Karl Kautsky (1854–1938) was the leading theoretician of the German Social Democratic Party and one of the most prominent public intellectuals of his time. However, during the twentieth century a constellation of historical factors ensured that his ideas were either gradually consigned to near oblivion or downright reviled. Not only has his political thought been dismissed in non-Marxist historical and political discourse, but his ideas are equally discredited in Marxist circles.
This book aims to rekindle interest in Kautsky's ideas by exploring his democratic-republican understanding of state and society.

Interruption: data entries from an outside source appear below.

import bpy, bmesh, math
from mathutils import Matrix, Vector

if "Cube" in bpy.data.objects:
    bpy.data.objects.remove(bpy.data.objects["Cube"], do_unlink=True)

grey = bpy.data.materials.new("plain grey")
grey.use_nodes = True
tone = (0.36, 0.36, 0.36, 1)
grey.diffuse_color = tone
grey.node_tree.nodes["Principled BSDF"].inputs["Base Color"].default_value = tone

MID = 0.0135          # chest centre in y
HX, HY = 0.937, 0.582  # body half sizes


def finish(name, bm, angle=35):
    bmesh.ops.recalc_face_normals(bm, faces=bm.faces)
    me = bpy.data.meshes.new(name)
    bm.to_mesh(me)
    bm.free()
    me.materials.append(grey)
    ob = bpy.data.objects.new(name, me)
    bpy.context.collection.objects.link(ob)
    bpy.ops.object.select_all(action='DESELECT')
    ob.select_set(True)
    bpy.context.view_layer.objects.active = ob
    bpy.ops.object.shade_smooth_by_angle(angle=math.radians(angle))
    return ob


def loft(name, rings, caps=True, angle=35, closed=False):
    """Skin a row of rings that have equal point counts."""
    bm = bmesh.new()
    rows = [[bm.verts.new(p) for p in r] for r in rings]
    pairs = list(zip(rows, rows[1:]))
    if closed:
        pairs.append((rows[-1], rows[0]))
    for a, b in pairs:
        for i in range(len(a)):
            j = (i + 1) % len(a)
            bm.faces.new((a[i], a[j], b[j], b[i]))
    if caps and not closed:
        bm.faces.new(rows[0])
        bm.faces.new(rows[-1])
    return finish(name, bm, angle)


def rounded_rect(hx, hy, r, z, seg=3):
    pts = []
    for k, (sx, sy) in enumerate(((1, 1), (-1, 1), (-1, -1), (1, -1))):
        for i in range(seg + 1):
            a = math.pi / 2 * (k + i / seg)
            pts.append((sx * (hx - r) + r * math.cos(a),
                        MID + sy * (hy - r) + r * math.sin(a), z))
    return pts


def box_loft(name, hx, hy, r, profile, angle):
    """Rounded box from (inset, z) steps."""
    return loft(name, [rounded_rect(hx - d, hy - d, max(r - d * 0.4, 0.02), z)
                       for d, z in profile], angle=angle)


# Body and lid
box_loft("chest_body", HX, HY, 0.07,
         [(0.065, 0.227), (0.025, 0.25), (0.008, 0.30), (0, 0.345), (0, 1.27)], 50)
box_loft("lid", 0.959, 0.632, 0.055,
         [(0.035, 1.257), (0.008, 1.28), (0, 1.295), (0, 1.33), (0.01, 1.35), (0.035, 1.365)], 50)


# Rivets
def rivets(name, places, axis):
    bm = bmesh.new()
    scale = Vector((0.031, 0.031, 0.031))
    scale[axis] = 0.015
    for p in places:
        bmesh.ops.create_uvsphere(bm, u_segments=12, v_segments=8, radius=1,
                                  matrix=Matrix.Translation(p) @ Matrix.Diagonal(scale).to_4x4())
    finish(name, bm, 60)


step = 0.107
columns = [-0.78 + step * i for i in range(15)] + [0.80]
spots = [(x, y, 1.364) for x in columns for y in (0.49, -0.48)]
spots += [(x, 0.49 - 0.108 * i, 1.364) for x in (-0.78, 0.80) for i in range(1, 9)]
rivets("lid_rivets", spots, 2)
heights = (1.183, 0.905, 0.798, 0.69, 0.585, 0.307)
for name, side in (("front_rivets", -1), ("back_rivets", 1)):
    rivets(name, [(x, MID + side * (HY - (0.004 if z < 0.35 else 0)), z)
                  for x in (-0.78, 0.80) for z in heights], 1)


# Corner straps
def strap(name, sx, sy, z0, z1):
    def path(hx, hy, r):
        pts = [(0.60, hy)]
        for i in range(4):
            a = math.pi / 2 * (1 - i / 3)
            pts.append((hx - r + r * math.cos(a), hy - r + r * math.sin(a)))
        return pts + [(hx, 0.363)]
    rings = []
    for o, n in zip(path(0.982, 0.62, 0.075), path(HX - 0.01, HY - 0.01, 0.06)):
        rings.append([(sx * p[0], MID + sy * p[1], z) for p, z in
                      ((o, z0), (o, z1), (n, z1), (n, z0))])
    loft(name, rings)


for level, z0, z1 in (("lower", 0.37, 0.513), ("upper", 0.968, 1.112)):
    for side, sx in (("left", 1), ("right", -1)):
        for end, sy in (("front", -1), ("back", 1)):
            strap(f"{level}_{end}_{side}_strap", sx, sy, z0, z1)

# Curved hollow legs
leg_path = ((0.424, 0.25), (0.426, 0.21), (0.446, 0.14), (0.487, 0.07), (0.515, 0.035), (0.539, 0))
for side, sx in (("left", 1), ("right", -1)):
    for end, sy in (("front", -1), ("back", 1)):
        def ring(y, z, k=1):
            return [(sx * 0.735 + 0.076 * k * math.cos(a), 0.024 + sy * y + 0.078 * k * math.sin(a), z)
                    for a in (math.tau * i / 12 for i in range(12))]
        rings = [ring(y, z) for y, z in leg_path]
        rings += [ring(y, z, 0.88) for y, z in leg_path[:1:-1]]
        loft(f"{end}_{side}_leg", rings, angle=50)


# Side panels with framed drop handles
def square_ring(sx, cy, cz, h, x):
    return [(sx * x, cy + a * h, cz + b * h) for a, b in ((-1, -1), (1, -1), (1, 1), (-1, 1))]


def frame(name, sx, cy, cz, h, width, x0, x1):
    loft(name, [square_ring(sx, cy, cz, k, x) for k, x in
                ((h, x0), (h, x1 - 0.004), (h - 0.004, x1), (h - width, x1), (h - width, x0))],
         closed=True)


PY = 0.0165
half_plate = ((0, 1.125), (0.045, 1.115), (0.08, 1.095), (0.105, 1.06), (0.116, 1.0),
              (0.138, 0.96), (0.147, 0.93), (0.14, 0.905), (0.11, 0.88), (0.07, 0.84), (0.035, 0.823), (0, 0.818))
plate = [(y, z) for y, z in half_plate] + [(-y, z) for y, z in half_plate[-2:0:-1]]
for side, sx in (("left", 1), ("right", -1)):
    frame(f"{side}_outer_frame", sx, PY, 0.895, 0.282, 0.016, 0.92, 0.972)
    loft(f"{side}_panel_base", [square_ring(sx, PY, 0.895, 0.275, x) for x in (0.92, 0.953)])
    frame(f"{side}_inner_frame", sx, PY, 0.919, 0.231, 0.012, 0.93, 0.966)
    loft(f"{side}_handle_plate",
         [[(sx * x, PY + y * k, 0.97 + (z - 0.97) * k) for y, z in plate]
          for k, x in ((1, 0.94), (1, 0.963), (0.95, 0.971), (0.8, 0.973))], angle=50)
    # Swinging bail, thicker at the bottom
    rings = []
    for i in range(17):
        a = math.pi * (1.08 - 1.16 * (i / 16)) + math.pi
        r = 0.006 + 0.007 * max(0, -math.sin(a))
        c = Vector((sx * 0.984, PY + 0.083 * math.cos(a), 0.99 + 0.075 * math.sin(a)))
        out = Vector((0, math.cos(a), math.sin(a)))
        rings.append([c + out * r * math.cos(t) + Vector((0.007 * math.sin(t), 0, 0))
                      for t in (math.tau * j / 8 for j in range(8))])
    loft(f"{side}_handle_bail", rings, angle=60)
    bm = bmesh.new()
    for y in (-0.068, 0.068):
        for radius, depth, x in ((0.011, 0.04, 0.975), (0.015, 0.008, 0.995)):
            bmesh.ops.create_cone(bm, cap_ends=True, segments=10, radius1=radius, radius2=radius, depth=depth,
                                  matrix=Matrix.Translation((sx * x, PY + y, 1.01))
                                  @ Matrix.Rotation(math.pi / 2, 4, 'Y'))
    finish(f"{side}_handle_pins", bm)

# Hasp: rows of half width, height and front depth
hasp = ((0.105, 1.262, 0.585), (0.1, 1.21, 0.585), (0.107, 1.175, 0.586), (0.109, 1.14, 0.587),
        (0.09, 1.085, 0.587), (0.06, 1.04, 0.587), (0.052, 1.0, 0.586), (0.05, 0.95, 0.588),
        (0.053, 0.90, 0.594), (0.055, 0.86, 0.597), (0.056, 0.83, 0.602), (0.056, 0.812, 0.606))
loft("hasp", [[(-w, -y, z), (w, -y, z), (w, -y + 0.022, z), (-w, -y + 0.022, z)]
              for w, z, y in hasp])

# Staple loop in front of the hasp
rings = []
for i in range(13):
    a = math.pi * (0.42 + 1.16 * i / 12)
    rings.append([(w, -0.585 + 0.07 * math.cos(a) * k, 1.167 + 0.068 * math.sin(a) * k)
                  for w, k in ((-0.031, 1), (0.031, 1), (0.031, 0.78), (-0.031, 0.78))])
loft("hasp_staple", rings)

These essential works from different points in his career demonstrates how Kautsky's republican thought was positively influenced by Marx and Engels—especially in relation to the lessons they drew from the experience of the Paris Commune.